:: Assigned task ::
The line containing "m.use_nodes = True" marks the end; copy exactly all lines from the start of the material up to and including it.

:: Given data ::
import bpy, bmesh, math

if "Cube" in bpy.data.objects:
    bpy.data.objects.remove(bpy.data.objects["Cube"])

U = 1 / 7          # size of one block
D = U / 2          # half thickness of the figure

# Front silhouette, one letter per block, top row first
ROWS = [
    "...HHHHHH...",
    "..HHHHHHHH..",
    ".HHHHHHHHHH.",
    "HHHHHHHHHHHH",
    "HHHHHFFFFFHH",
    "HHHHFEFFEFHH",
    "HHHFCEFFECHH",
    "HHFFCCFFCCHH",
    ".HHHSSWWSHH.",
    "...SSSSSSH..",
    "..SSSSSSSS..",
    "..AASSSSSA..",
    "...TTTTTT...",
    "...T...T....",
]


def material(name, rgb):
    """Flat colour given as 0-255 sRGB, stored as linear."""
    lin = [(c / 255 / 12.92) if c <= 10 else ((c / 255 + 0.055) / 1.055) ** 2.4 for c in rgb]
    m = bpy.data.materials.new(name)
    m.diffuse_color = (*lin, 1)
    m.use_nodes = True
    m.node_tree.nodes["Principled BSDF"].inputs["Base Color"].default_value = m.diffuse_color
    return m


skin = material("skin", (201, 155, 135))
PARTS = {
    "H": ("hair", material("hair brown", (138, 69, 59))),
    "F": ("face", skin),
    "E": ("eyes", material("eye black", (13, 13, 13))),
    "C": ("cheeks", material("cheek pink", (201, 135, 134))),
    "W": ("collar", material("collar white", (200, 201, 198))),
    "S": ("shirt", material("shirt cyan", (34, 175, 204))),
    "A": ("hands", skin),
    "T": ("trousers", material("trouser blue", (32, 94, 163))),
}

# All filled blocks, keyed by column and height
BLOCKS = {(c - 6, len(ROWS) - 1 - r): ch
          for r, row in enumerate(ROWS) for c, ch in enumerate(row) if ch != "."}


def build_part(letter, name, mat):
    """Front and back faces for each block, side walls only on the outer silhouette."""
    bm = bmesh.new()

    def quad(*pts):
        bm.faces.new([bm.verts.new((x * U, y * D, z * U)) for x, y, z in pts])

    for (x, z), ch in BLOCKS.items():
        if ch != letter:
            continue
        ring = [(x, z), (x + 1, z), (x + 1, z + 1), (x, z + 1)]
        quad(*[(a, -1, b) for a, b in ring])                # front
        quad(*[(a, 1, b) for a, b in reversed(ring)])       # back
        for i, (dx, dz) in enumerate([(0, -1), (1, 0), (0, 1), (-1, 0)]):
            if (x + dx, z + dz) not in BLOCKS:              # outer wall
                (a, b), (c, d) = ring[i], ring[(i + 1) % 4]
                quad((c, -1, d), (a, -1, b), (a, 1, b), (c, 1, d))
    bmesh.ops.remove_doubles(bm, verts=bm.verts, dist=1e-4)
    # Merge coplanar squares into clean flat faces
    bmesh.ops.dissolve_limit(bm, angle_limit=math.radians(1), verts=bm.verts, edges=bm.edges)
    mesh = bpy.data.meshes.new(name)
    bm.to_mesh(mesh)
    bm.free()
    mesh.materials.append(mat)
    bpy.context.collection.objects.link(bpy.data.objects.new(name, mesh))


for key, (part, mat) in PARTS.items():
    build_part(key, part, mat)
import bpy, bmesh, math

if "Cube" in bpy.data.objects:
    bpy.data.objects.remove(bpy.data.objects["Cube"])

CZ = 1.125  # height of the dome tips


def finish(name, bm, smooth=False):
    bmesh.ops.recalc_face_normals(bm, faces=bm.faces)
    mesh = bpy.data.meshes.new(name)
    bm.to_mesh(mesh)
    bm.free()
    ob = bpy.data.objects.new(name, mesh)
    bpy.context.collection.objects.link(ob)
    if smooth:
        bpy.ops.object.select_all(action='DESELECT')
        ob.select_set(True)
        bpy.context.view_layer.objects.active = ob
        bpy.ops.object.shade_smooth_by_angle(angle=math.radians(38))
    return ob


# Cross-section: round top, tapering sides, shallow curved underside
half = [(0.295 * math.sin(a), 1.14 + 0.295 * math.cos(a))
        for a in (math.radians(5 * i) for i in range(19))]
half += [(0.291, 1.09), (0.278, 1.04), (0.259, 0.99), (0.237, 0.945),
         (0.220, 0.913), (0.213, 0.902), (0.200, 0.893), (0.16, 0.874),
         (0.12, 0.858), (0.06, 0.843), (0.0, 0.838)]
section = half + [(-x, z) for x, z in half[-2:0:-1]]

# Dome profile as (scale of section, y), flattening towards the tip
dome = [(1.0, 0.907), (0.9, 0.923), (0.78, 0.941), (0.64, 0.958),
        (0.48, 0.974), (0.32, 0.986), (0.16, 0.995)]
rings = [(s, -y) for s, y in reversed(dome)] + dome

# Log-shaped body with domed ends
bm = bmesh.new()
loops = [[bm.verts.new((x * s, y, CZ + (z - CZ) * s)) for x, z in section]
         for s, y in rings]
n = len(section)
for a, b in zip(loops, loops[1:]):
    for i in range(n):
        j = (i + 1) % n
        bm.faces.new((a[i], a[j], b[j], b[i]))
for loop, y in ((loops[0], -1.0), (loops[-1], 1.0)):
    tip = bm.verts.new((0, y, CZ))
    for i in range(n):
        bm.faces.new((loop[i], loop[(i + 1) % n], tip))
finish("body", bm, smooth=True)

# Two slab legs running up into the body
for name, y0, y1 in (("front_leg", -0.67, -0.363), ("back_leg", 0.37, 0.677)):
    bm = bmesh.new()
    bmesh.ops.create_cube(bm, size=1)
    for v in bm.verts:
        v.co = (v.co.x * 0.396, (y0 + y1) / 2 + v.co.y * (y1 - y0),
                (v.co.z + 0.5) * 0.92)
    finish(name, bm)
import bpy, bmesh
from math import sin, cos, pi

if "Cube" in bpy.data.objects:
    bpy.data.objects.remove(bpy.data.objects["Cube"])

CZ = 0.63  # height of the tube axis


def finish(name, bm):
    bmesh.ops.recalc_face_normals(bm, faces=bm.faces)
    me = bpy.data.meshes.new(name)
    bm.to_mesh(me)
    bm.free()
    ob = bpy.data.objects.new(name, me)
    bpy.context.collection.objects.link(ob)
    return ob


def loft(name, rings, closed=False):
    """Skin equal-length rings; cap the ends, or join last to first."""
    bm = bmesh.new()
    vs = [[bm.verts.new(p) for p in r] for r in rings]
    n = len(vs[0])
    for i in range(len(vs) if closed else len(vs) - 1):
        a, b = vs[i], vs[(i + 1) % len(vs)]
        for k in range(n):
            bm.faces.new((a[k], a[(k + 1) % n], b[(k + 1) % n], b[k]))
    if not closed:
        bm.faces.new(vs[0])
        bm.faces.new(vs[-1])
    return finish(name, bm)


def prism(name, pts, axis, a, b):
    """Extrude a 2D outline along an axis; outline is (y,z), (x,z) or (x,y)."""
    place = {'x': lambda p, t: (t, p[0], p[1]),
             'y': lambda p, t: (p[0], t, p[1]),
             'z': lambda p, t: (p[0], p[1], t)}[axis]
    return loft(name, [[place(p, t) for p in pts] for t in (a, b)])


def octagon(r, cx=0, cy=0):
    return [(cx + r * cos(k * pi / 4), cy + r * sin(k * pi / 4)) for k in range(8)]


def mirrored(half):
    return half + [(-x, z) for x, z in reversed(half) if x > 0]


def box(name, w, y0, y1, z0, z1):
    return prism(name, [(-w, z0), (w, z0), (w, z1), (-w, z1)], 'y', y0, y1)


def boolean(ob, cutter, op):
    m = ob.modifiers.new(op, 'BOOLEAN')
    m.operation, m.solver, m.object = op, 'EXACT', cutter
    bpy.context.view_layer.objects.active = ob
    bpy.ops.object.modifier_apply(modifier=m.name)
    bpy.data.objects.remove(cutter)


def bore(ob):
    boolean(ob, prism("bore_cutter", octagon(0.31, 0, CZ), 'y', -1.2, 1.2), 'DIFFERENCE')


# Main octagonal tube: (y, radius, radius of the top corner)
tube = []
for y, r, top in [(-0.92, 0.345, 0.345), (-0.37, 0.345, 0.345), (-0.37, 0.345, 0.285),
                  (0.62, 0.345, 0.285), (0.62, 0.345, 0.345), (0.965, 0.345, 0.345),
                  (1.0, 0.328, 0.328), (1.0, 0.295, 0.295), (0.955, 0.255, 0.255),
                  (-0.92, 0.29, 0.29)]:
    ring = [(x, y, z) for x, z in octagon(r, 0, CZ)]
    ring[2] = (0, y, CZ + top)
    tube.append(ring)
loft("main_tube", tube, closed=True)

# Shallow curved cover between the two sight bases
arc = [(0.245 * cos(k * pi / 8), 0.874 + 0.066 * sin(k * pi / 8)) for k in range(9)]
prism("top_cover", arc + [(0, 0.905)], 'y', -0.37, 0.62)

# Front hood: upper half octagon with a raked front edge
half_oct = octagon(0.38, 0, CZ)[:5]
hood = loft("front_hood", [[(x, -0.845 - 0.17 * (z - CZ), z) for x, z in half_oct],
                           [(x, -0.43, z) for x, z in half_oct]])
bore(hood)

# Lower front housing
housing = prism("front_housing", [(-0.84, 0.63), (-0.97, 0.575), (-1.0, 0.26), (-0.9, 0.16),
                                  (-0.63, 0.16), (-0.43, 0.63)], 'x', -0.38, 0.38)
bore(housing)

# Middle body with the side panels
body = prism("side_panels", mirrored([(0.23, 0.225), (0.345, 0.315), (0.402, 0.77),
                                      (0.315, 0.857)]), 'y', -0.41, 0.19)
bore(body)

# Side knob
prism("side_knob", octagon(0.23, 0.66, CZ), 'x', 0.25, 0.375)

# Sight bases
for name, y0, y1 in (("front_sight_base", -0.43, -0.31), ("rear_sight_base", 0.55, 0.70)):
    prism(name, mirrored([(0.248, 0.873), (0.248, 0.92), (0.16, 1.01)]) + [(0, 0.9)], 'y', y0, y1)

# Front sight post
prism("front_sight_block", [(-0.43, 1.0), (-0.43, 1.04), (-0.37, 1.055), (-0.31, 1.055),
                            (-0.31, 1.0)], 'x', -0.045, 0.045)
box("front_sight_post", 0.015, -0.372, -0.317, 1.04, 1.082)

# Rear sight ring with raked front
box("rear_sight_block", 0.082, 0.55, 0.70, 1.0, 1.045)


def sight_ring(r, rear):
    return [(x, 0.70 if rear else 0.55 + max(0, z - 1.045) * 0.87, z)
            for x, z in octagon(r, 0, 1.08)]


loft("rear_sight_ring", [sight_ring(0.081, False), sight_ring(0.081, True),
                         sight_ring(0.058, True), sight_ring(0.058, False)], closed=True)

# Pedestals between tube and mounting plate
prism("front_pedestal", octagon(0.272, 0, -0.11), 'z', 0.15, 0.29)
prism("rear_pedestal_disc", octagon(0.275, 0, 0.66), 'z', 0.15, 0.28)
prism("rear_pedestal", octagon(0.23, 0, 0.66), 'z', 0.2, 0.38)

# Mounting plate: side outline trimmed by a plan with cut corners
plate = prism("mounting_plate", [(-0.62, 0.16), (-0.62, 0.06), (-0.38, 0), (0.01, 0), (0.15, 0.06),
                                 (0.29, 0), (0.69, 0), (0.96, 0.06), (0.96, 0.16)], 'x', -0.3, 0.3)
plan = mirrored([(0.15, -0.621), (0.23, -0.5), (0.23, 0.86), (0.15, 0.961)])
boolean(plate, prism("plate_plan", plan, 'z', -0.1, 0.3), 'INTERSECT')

:: Finished task ::
import bpy, bmesh, math

if "Cube" in bpy.data.objects:
    bpy.data.objects.remove(bpy.data.objects["Cube"])

U = 1 / 7          # size of one block
D = U / 2          # half thickness of the figure

# Front silhouette, one letter per block, top row first
ROWS = [
    "...HHHHHH...",
    "..HHHHHHHH..",
    ".HHHHHHHHHH.",
    "HHHHHHHHHHHH",
    "HHHHHFFFFFHH",
    "HHHHFEFFEFHH",
    "HHHFCEFFECHH",
    "HHFFCCFFCCHH",
    ".HHHSSWWSHH.",
    "...SSSSSSH..",
    "..SSSSSSSS..",
    "..AASSSSSA..",
    "...TTTTTT...",
    "...T...T....",
]


def material(name, rgb):
    """Flat colour given as 0-255 sRGB, stored as linear."""
    lin = [(c / 255 / 12.92) if c <= 10 else ((c / 255 + 0.055) / 1.055) ** 2.4 for c in rgb]
    m = bpy.data.materials.new(name)
    m.diffuse_color = (*lin, 1)
    m.use_nodes = True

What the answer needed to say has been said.